René Girard has said that his entire mimetic theory “has existed silently in common language”, hidden in plain sight we might say, in the modern usage of the word scapegoat. First coined by William Tyndale to refer to the goat who escapes being sacrificed in the atonement liturgy recounted in Leviticus 16, the (es)caped goat has figured prominently in atonement theories since the dawn of Christianity. But why was it the un-sacrificed goat who come to be the figure of victimization? How did we come to use the word “scapegoat” to refer to the figure of victimization not only in atonement theologies, but for the one who stands, according to Girard, at the origin of the archaic sacred, human culture and humanity itself?

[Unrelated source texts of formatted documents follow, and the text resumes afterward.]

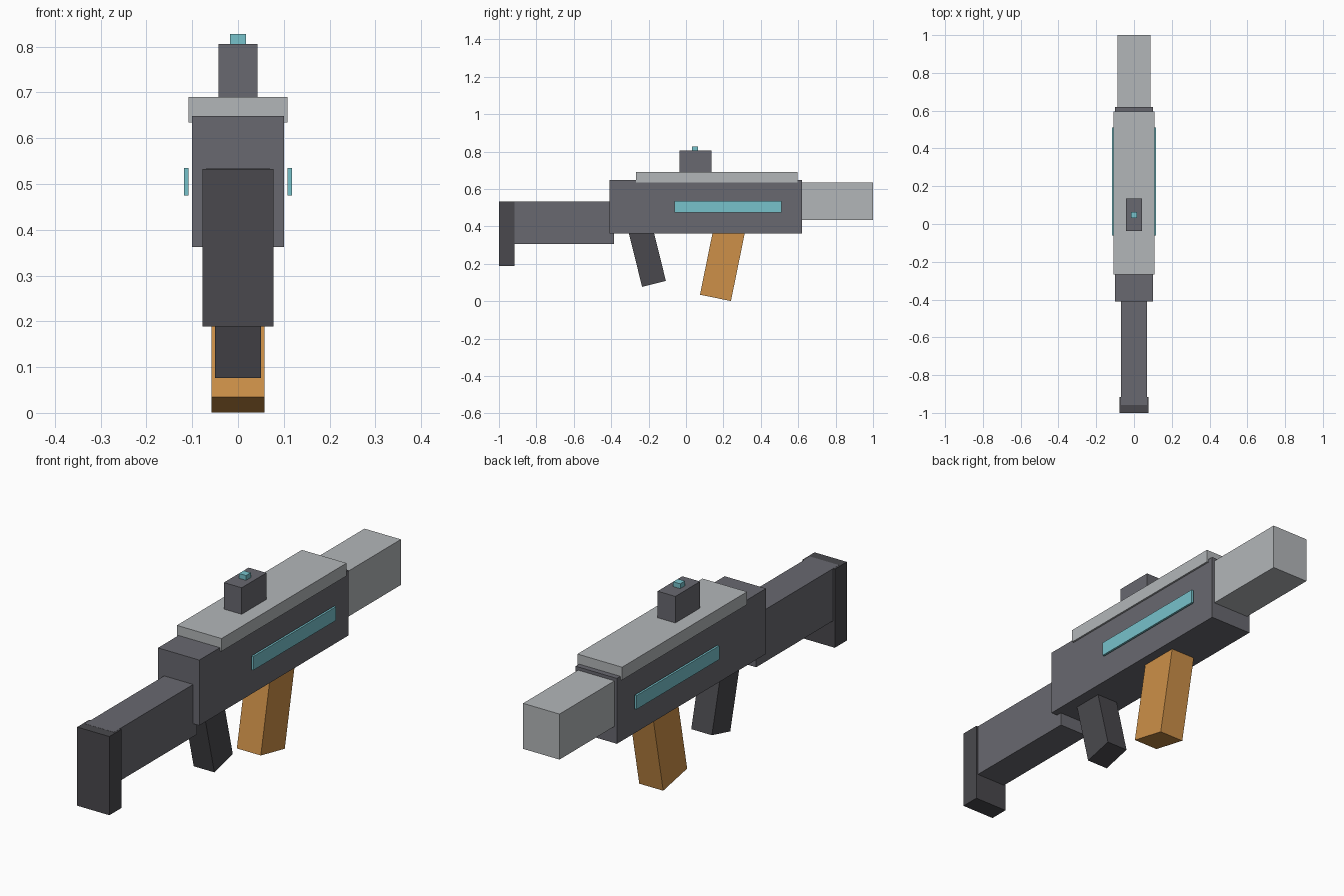
import bpy
import bmesh
from math import radians
from mathutils import Matrix, Vector

default = bpy.data.objects.get("Cube")
if default:
    bpy.data.objects.remove(default, do_unlink=True)


def material(name, rgb):
    m = bpy.data.materials.new(name)
    m.use_nodes = True
    m.diffuse_color = (*rgb, 1)
    m.node_tree.nodes["Principled BSDF"].inputs["Base Color"].default_value = (*rgb, 1)
    return m


grey = material("mid grey", (0.14, 0.14, 0.16))
dark = material("dark grey", (0.067, 0.066, 0.074))
silver = material("light silver", (0.45, 0.47, 0.485))
orange = material("orange", (0.61, 0.28, 0.065))
teal = material("teal", (0.185, 0.54, 0.60))


def add_block(name, mat, size, matrix):
    bm = bmesh.new()
    bmesh.ops.create_cube(bm, size=1, matrix=matrix @ Matrix.Diagonal((*size, 1)))
    mesh = bpy.data.meshes.new(name)
    bm.to_mesh(mesh)
    bm.free()
    mesh.materials.append(mat)
    obj = bpy.data.objects.new(name, mesh)
    bpy.context.collection.objects.link(obj)
    return obj


def box(name, mat, x, y, z):
    """Upright block from its x, y and z ranges."""
    spans = (x, y, z)
    centre = Vector([(a + b) / 2 for a, b in spans])
    return add_block(name, mat, [b - a for a, b in spans], Matrix.Translation(centre))


def sym(half):
    return (-half, half)


def leaning_box(name, mat, width, depth, length, bottom, degrees):
    """Block tilted about x, placed by the middle of its bottom face."""
    matrix = (Matrix.Translation(bottom) @ Matrix.Rotation(radians(degrees), 4, "X")
              @ Matrix.Translation((0, 0, length / 2)))
    return add_block(name, mat, (width, depth, length), matrix)


# Body, with the top cover and the front tube
box("body", grey, sym(0.10), (-0.41, 0.62), (0.362, 0.648))
box("top_cover", silver, sym(0.108), (-0.268, 0.596), (0.634, 0.69))
box("front_tube", silver, sym(0.088), (0.58, 1.0), (0.435, 0.634))

# Rear stock and its end pad
box("stock", grey, sym(0.07), (-0.957, -0.385), (0.305, 0.5335))
box("stock_pad", dark, sym(0.078), (-1.0, -0.917), (0.189, 0.533))

# Sight and its marker
box("sight", grey, sym(0.043), (-0.036, 0.135), (0.68, 0.806))
box("sight_marker", teal, sym(0.017), (0.031, 0.064), (0.79, 0.827))

# Side strips, set just off the body
for name, side in (("left_strip", 1), ("right_strip", -1)):
    box(name, teal, sorted((side * 0.108, side * 0.1175)), (-0.062, 0.51), (0.475, 0.535))

# Handle and magazine, reaching up into the body
leaning_box("handle", dark, 0.10, 0.131, 0.36, (0, -0.171, 0.0925), 14)
leaning_box("magazine", orange, 0.116, 0.169, 0.42, (0, 0.1575, 0.0175), -11.5)
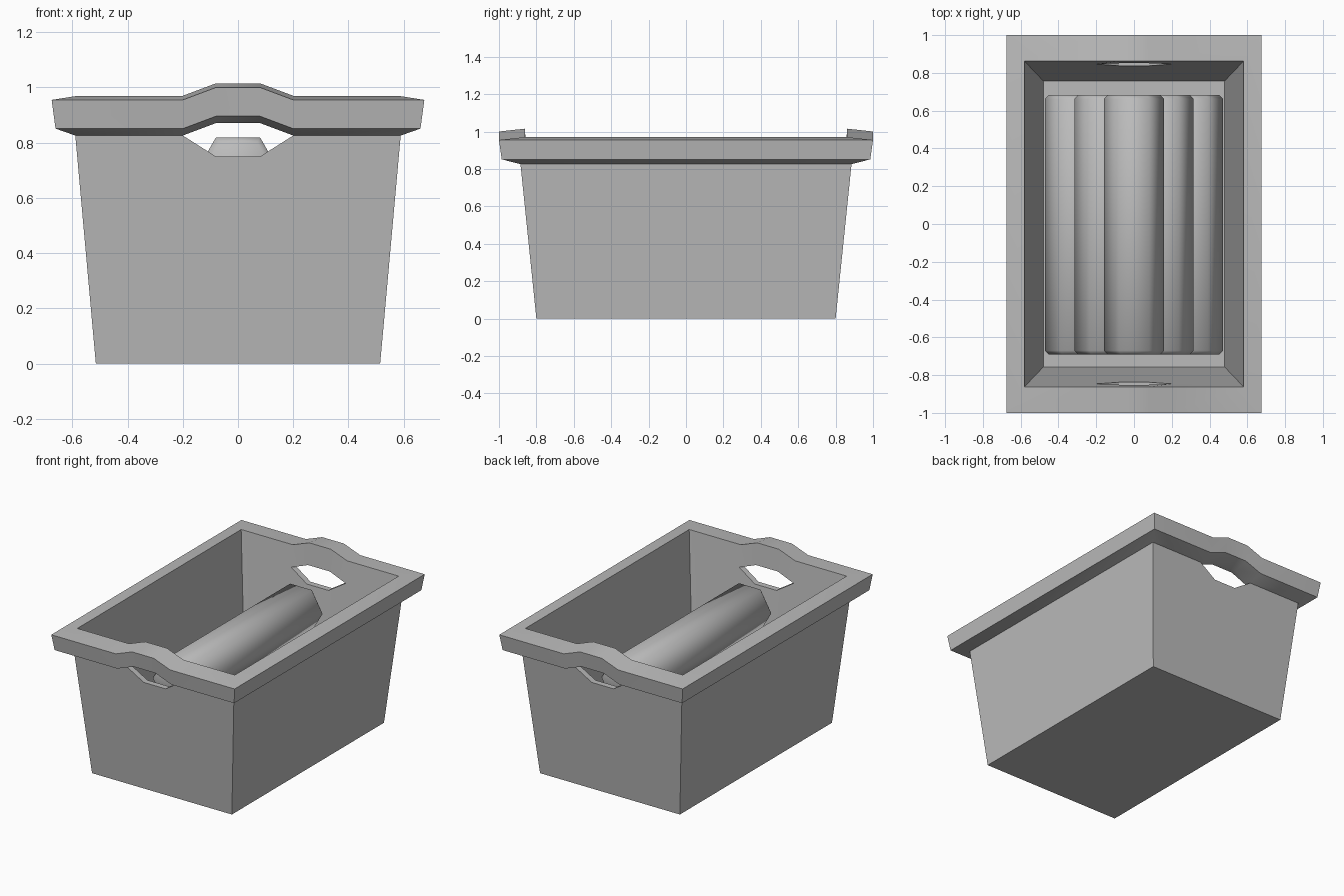
import bpy, bmesh, math

cube = bpy.data.objects.get("Cube")
if cube:
    bpy.data.objects.remove(cube, do_unlink=True)

grey = bpy.data.materials.new("plain grey")
grey.use_nodes = True
colour = (0.5, 0.5, 0.5, 1)
grey.diffuse_color = colour
grey.node_tree.nodes["Principled BSDF"].inputs["Base Color"].default_value = colour


def finish(bm, name, angle):
    bmesh.ops.recalc_face_normals(bm, faces=bm.faces)
    mesh = bpy.data.meshes.new(name)
    bm.to_mesh(mesh)
    bm.free()
    mesh.materials.append(grey)
    obj = bpy.data.objects.new(name, mesh)
    bpy.context.collection.objects.link(obj)
    bpy.ops.object.select_all(action="DESELECT")
    obj.select_set(True)
    bpy.context.view_layer.objects.active = obj
    bpy.ops.object.shade_smooth_by_angle(angle=math.radians(angle))
    return obj


# Half sizes of the tapering walls at a given height
def outer_wall(z):
    return 0.515 + 0.09 * z, 0.8 + 0.103 * z


def inner_wall(z):
    t = (z - 0.02) / 0.95
    return 0.48 + 0.1 * t, 0.757 + 0.105 * t


def fixed(x, y):
    return lambda z: (x, y)


# Rectangular loop with extra points at the handles, shifted in height there
def ring(bm, size, z, shift=0):
    verts = []
    hx = size(z)[0]
    front = [-hx, -0.2, -0.08, 0.08, 0.2, hx]
    for side, xs in ((-1, front), (1, front[::-1])):
        for x in xs:
            h = z + (shift if abs(x) == 0.08 else 0)
            verts.append(bm.verts.new((x, side * size(h)[1], h)))
    return verts


def bridge(bm, a, b, segments=range(12)):
    for i in segments:
        j = (i + 1) % 12
        bm.faces.new((a[i], a[j], b[j], b[i]))


# Crate: outer wall, flared rim, inner wall and floor
UNDER, BUMP, DROP = 0.826, 0.045, -0.076
bm = bmesh.new()
base = ring(bm, outer_wall, 0)
out_low = ring(bm, outer_wall, UNDER, DROP)
out_high = ring(bm, outer_wall, UNDER, BUMP)
lip_low = ring(bm, fixed(0.661, 0.985), 0.851, BUMP)
lip_top = ring(bm, fixed(0.675, 1.0), 0.955, BUMP)
lip_in = ring(bm, fixed(0.58, 0.862), 0.97, BUMP)
in_high = ring(bm, inner_wall, UNDER, BUMP)
in_low = ring(bm, inner_wall, UNDER, DROP)
floor = ring(bm, inner_wall, 0.02)

bridge(bm, base, out_low)
for a, b in zip((out_high, lip_low, lip_top, lip_in),
                (lip_low, lip_top, lip_in, in_high)):
    bridge(bm, a, b)
bridge(bm, in_low, floor)
bm.faces.new(base)
bm.faces.new(floor)

# Edges of the two handle holes
hole = (1, 2, 3, 7, 8, 9)
bridge(bm, out_low, in_low, hole)
bridge(bm, out_high, in_high, hole)
bmesh.ops.remove_doubles(bm, verts=bm.verts, dist=0.0005)
finish(bm, "crate", 25)


# Six-sided rods with chamfered ends, stacked as a pyramid
def rod(name, x, z, radius=0.159, half=0.688, chamfer=0.022):
    bm = bmesh.new()
    loops = []
    for y, r in ((-half, radius - chamfer), (chamfer - half, radius),
                 (half - chamfer, radius), (half, radius - chamfer)):
        loops.append([bm.verts.new((x + r * math.cos(k * math.pi / 3), y - 0.004,
                                    z + r * math.sin(k * math.pi / 3)))
                      for k in range(6)])
    for a, b in zip(loops, loops[1:]):
        for i in range(6):
            j = (i + 1) % 6
            bm.faces.new((a[i], a[j], b[j], b[i]))
    bm.faces.new(loops[0])
    bm.faces.new(loops[-1])
    finish(bm, name, 65)


for row, count in enumerate((3, 2, 1)):
    for n in range(count):
        rod(f"rod_{row + 1}_{n + 1}", (n - (count - 1) / 2) * 0.312, 0.16 + row * 0.261)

In his monumental contribution to mimetic theory studies, Flesh Becomes Word: A Lexicography of the Scapegoat or, the History of an Idea, David Dawson documents and interprets the historical record of the theological and metaphorical uses of the word “scapegoat”. In the process, he reveals the long and tortured history of the demystification of the sacrificial world. Using René Girard’s insight into the origin of the sacred, David provides a stunning analysis of the ways atonement theories have desacralized and resacralized in turn. The progressive revelation of what was hidden by myth – God’s nonviolence, the victim’s innocence, and human culpability – that is culminating in contemporary challenges to violent atonement theories can be traced in the evolving meanings attributed to the escaped goat of Leviticus.